━━━━━ RECORDS SHOWN

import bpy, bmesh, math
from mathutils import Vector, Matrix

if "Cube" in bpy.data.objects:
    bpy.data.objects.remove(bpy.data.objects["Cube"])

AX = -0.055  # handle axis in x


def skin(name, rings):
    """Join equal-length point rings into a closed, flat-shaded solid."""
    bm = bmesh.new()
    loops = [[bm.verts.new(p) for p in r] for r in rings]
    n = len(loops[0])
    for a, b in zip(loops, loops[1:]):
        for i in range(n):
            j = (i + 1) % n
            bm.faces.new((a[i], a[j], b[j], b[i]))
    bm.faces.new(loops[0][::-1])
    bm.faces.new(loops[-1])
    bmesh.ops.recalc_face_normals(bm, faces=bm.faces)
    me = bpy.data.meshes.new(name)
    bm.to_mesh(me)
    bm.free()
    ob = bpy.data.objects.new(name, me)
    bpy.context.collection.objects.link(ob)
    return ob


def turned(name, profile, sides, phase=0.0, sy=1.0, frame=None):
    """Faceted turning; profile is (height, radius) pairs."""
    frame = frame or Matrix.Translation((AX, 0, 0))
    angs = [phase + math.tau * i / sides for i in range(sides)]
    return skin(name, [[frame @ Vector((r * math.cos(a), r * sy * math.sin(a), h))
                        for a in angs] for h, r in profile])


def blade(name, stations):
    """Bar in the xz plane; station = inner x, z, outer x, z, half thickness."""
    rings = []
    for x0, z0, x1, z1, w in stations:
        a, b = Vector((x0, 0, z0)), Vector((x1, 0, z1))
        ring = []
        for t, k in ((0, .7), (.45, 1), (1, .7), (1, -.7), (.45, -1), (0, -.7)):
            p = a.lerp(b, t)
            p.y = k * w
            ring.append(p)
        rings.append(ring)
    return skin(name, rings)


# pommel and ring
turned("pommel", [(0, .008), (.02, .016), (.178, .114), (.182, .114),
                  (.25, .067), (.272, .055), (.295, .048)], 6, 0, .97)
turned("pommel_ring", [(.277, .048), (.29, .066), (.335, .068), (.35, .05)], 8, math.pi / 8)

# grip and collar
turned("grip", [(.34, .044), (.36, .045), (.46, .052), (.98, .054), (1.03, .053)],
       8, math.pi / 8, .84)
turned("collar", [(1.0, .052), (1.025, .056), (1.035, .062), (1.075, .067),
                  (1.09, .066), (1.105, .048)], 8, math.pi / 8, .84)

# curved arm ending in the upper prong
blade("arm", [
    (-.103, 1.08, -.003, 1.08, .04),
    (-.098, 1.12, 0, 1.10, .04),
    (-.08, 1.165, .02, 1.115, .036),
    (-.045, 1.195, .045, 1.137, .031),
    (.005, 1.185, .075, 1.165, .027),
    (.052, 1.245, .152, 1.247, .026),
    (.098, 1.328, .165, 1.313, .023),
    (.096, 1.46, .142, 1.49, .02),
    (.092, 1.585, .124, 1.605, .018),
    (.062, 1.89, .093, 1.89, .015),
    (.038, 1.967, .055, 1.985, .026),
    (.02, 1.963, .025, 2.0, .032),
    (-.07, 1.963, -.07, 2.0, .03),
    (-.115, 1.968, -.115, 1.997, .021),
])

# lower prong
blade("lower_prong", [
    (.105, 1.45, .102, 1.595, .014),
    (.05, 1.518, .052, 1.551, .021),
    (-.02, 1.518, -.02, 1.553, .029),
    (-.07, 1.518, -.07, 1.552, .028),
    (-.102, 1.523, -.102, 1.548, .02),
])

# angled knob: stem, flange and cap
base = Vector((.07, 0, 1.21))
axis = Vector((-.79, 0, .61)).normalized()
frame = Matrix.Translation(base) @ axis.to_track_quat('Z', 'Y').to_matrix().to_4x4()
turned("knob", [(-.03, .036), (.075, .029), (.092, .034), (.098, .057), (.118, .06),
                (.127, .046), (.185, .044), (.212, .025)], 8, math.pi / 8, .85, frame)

━━━━━━━━━━

#### [THE PROBLEM]
Return all the lines above exactly as given.

#### [TASK RESPONSE]
import bpy, bmesh, math
from mathutils import Vector, Matrix

if "Cube" in bpy.data.objects:
    bpy.data.objects.remove(bpy.data.objects["Cube"])

AX = -0.055  # handle axis in x


def skin(name, rings):
    """Join equal-length point rings into a closed, flat-shaded solid."""
    bm = bmesh.new()
    loops = [[bm.verts.new(p) for p in r] for r in rings]
    n = len(loops[0])
    for a, b in zip(loops, loops[1:]):
        for i in range(n):
            j = (i + 1) % n
            bm.faces.new((a[i], a[j], b[j], b[i]))
    bm.faces.new(loops[0][::-1])
    bm.faces.new(loops[-1])
    bmesh.ops.recalc_face_normals(bm, faces=bm.faces)
    me = bpy.data.meshes.new(name)
    bm.to_mesh(me)
    bm.free()
    ob = bpy.data.objects.new(name, me)
    bpy.context.collection.objects.link(ob)
    return ob


def turned(name, profile, sides, phase=0.0, sy=1.0, frame=None):
    """Faceted turning; profile is (height, radius) pairs."""
    frame = frame or Matrix.Translation((AX, 0, 0))
    angs = [phase + math.tau * i / sides for i in range(sides)]
    return skin(name, [[frame @ Vector((r * math.cos(a), r * sy * math.sin(a), h))
                        for a in angs] for h, r in profile])


def blade(name, stations):
    """Bar in the xz plane; station = inner x, z, outer x, z, half thickness."""
    rings = []
    for x0, z0, x1, z1, w in stations:
        a, b = Vector((x0, 0, z0)), Vector((x1, 0, z1))
        ring = []
        for t, k in ((0, .7), (.45, 1), (1, .7), (1, -.7), (.45, -1), (0, -.7)):
            p = a.lerp(b, t)
            p.y = k * w
            ring.append(p)
        rings.append(ring)
    return skin(name, rings)


# pommel and ring
turned("pommel", [(0, .008), (.02, .016), (.178, .114), (.182, .114),
                  (.25, .067), (.272, .055), (.295, .048)], 6, 0, .97)
turned("pommel_ring", [(.277, .048), (.29, .066), (.335, .068), (.35, .05)], 8, math.pi / 8)

# grip and collar
turned("grip", [(.34, .044), (.36, .045), (.46, .052), (.98, .054), (1.03, .053)],
       8, math.pi / 8, .84)
turned("collar", [(1.0, .052), (1.025, .056), (1.035, .062), (1.075, .067),
                  (1.09, .066), (1.105, .048)], 8, math.pi / 8, .84)

# curved arm ending in the upper prong
blade("arm", [
    (-.103, 1.08, -.003, 1.08, .04),
    (-.098, 1.12, 0, 1.10, .04),
    (-.08, 1.165, .02, 1.115, .036),
    (-.045, 1.195, .045, 1.137, .031),
    (.005, 1.185, .075, 1.165, .027),
    (.052, 1.245, .152, 1.247, .026),
    (.098, 1.328, .165, 1.313, .023),
    (.096, 1.46, .142, 1.49, .02),
    (.092, 1.585, .124, 1.605, .018),
    (.062, 1.89, .093, 1.89, .015),
    (.038, 1.967, .055, 1.985, .026),
    (.02, 1.963, .025, 2.0, .032),
    (-.07, 1.963, -.07, 2.0, .03),
    (-.115, 1.968, -.115, 1.997, .021),
])

# lower prong
blade("lower_prong", [
    (.105, 1.45, .102, 1.595, .014),
    (.05, 1.518, .052, 1.551, .021),
    (-.02, 1.518, -.02, 1.553, .029),
    (-.07, 1.518, -.07, 1.552, .028),
    (-.102, 1.523, -.102, 1.548, .02),
])

# angled knob: stem, flange and cap
base = Vector((.07, 0, 1.21))
axis = Vector((-.79, 0, .61)).normalized()
frame = Matrix.Translation(base) @ axis.to_track_quat('Z', 'Y').to_matrix().to_4x4()
turned("knob", [(-.03, .036), (.075, .029), (.092, .034), (.098, .057), (.118, .06),
                (.127, .046), (.185, .044), (.212, .025)], 8, math.pi / 8, .85, frame)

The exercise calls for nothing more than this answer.